From patch of shade to patch of shade we’d go, Max dragging us both, my arms being the only stretch-able part of the chain. Max was always exploring, moving in a wide arc, just like a boat swinging on an anchor rode. And little ol’ bugs just loved, loved, lovvved to play the anchor. He’d plant his little feet, lock his little legs, and stiffen his little body, and just he didn’t care that his body harness was getting pulled tight over his head. I swear I saw that with the little living tractor Max straining on one end of the leash and Bugs planting his feet like that at the other end, the body harness was slowly lifting Bug’s back feet off the ground, tipping him forward. Well, even if we didn’t cover a lot of ground together, at least the little buggers got plenty of isometric exercise!
Once, stubborn Bugs was looking up into my eyes, watching me, as he slowly tucked his right forward paw, slowly rolled over his shoulder on to his back, and then, upside-down but still looking at me in the eye, did just ONE twitch to scratch his back in the grass. ONE twitch, still looking at me. In dog body language, I believe that means, “You’re not my mama; you’re not my daddy. You want to go somewhere? Drag my furry ass!”
Over the whole weekend, I couldn’t get that dog more than 50 yards from his home. I left him on the boat, once, so I could give Max a good walk. He eagerly walked off the marina, down the road, and over the hill, excitedly checking pee-mail everywhere along the way. When we returned, Bugs watched us come aboard, but he moved only his eyes: he didn’t even lift his head!
Saturday night I slept on their boat, just to keep the canines company. Their boat is big enough to have an actual bed instead of just bunks, so I spread my summer-weight sleeping bag there. I waited, though, until Max was “safely” asleep on the midships settee. I quietly went aft, silently disrobed, and without a sound crawled onto the bed. Before I could lay my head down, Max was there, nuzzling under my hand. “Pet me! Pet me! Pet me in your sleep!”
Bugs joined us, too. He went right up to the head of the bead and plopped himself on a regular-size pillow, near my head. Sometime during the night I woke to the sound of panting in my ear. I was about to push him away, but then I drowsily thought, hey, it’s been awhile since I’ve heard any panting in bed, so what the hell, this was close enough. Eh, I’ll take it!

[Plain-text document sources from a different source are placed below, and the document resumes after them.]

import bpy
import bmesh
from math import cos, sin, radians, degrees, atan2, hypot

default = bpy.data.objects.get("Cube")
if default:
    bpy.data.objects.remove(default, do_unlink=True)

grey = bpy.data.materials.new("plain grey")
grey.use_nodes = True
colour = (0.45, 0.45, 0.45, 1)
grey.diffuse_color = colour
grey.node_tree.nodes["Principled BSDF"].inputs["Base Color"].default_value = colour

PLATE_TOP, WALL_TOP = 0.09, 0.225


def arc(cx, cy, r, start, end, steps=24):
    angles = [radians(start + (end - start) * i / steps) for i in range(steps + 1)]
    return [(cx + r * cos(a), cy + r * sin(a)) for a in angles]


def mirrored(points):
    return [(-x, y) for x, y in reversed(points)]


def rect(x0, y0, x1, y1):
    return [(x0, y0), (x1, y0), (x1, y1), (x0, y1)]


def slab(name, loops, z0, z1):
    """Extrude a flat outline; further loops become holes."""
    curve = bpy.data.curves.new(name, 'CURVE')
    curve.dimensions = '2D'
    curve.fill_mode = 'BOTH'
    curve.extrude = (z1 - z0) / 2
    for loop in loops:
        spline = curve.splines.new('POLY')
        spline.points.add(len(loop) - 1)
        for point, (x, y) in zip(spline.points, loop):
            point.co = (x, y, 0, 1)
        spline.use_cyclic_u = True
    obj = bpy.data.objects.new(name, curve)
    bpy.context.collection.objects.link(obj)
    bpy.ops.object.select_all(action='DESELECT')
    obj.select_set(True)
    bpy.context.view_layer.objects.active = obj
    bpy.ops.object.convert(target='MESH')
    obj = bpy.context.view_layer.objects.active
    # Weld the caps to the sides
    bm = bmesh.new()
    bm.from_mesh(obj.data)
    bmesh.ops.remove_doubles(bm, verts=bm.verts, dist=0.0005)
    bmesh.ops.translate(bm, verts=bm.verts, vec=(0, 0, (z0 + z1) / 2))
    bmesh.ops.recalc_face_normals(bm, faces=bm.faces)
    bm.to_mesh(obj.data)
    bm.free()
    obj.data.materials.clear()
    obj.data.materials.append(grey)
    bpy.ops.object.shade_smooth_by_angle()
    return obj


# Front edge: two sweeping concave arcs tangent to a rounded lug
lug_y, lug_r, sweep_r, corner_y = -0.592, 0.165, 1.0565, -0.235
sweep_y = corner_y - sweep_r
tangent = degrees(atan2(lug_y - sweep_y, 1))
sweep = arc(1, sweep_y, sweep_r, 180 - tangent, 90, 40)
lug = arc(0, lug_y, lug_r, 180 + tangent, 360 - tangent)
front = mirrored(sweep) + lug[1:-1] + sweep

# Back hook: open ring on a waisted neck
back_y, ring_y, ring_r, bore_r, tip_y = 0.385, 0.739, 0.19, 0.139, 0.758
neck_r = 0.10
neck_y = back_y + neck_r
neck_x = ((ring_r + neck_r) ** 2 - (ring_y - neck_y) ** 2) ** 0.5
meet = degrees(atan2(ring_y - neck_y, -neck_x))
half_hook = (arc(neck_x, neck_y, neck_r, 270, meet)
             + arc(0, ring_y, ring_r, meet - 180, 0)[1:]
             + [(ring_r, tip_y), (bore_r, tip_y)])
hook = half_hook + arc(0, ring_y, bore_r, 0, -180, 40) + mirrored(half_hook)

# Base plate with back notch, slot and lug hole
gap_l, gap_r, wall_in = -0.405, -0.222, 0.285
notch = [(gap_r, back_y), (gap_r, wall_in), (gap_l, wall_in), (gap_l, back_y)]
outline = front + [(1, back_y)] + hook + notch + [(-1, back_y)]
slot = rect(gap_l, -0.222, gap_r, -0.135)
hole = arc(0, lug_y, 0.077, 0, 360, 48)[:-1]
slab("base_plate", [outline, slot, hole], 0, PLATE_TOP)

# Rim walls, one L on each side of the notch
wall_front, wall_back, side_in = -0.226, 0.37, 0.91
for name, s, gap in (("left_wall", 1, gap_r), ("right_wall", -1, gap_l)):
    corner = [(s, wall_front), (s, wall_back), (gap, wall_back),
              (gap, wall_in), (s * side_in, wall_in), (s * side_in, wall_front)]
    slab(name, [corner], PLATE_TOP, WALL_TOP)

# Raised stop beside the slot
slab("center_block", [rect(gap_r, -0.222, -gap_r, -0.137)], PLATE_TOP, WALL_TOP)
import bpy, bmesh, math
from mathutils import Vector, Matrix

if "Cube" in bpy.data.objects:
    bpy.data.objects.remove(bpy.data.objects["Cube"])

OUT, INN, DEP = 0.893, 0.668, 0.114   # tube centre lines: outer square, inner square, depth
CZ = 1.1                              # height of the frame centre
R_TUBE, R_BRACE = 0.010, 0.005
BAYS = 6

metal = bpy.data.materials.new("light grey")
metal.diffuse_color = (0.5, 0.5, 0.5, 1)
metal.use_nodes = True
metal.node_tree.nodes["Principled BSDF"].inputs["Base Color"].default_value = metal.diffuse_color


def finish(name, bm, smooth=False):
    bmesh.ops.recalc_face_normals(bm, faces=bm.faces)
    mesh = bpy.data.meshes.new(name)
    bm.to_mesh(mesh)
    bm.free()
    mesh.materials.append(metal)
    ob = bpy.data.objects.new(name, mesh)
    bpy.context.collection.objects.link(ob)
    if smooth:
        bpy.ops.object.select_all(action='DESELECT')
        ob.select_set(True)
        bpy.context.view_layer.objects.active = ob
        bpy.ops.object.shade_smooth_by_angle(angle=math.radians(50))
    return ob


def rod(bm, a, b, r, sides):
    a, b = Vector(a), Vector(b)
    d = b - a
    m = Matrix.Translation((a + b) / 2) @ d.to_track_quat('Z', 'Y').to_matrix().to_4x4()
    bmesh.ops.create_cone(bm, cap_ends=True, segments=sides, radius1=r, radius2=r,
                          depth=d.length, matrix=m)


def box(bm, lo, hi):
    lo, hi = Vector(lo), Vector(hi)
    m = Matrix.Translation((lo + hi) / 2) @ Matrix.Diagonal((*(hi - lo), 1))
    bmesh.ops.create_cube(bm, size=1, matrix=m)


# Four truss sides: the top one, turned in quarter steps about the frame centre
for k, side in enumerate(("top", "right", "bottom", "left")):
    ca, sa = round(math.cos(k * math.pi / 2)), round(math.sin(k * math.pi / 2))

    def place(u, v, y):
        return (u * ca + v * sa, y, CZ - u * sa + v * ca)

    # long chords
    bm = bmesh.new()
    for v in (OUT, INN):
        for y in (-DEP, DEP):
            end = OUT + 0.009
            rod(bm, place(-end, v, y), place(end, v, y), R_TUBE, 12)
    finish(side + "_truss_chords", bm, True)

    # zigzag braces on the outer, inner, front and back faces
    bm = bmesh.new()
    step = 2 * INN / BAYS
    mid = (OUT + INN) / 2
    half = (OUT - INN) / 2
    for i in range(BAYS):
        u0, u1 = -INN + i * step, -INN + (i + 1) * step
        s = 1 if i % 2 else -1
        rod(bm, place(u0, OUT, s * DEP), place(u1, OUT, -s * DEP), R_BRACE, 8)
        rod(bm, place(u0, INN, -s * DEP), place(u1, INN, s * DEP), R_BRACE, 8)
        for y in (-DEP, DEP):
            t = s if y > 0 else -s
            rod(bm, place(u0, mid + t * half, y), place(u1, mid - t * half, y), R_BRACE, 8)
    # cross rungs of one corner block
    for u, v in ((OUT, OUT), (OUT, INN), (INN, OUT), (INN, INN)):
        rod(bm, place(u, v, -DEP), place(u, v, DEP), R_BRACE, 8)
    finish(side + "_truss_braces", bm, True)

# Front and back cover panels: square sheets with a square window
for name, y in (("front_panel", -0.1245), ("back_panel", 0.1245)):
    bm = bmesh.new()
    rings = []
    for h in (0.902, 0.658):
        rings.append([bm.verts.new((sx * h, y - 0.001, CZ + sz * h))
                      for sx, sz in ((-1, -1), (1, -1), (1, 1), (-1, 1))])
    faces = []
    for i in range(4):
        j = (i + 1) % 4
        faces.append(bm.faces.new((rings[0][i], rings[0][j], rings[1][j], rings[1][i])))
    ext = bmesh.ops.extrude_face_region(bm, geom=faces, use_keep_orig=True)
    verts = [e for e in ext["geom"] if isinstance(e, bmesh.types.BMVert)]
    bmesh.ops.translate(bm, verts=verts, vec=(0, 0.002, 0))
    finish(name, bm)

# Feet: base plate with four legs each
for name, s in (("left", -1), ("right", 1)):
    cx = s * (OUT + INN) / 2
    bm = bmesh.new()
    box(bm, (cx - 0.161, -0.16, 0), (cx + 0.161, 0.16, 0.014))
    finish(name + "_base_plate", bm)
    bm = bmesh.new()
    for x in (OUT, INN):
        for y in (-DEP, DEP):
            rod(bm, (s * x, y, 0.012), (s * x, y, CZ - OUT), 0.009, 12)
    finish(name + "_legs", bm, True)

Overall, my time with the dogs went well, almost without incident. Just before “the boys” and I were going to drive to pick up their parents, while I was in the shower, lazy, laid-back, snoozy-bloodhound-in-a-Schnauzer’s-body BUGS jumped off the boat and trotted down the dock. Neither dog ever gets off the boat without permission, even when they’re excited by other dogs on the pier or ducks in the water. Bugs probably didn’t want to go anywhere in particular: he just wanted to let me know who was in charge. (“You’re not my mama; you’re not my daddy. You are not the boss of me.”) A half-dozen marina people who knew him followed him and caught up to him in the parking lot. A young girl who didn’t know Bugs was there, petting him, and, as I approached, shoeless on the gravel, she asked, “Does anybody know who’s he is?”
I said, “He’s mine! Well, sort of – I’m watching him.”
Nearby, Jane said, “Well, NOT VERY WELL!”
Okay, Bugs. You did a fine job of making me look irresponsible and making sure half the marina knew about it. Okay, Bugs. You da’ boss.
After the Escape – “Ya, ya, ya, blah, blah, blah. You’re still not the boss of us!”
These two are fine examples of the Schnauzer breed. Whatever a Schnauzer’s individual personality might be, there’s a lot of it!
2014, Mik Hetu, author of Napism.Info (for people who take their naps “religiously”)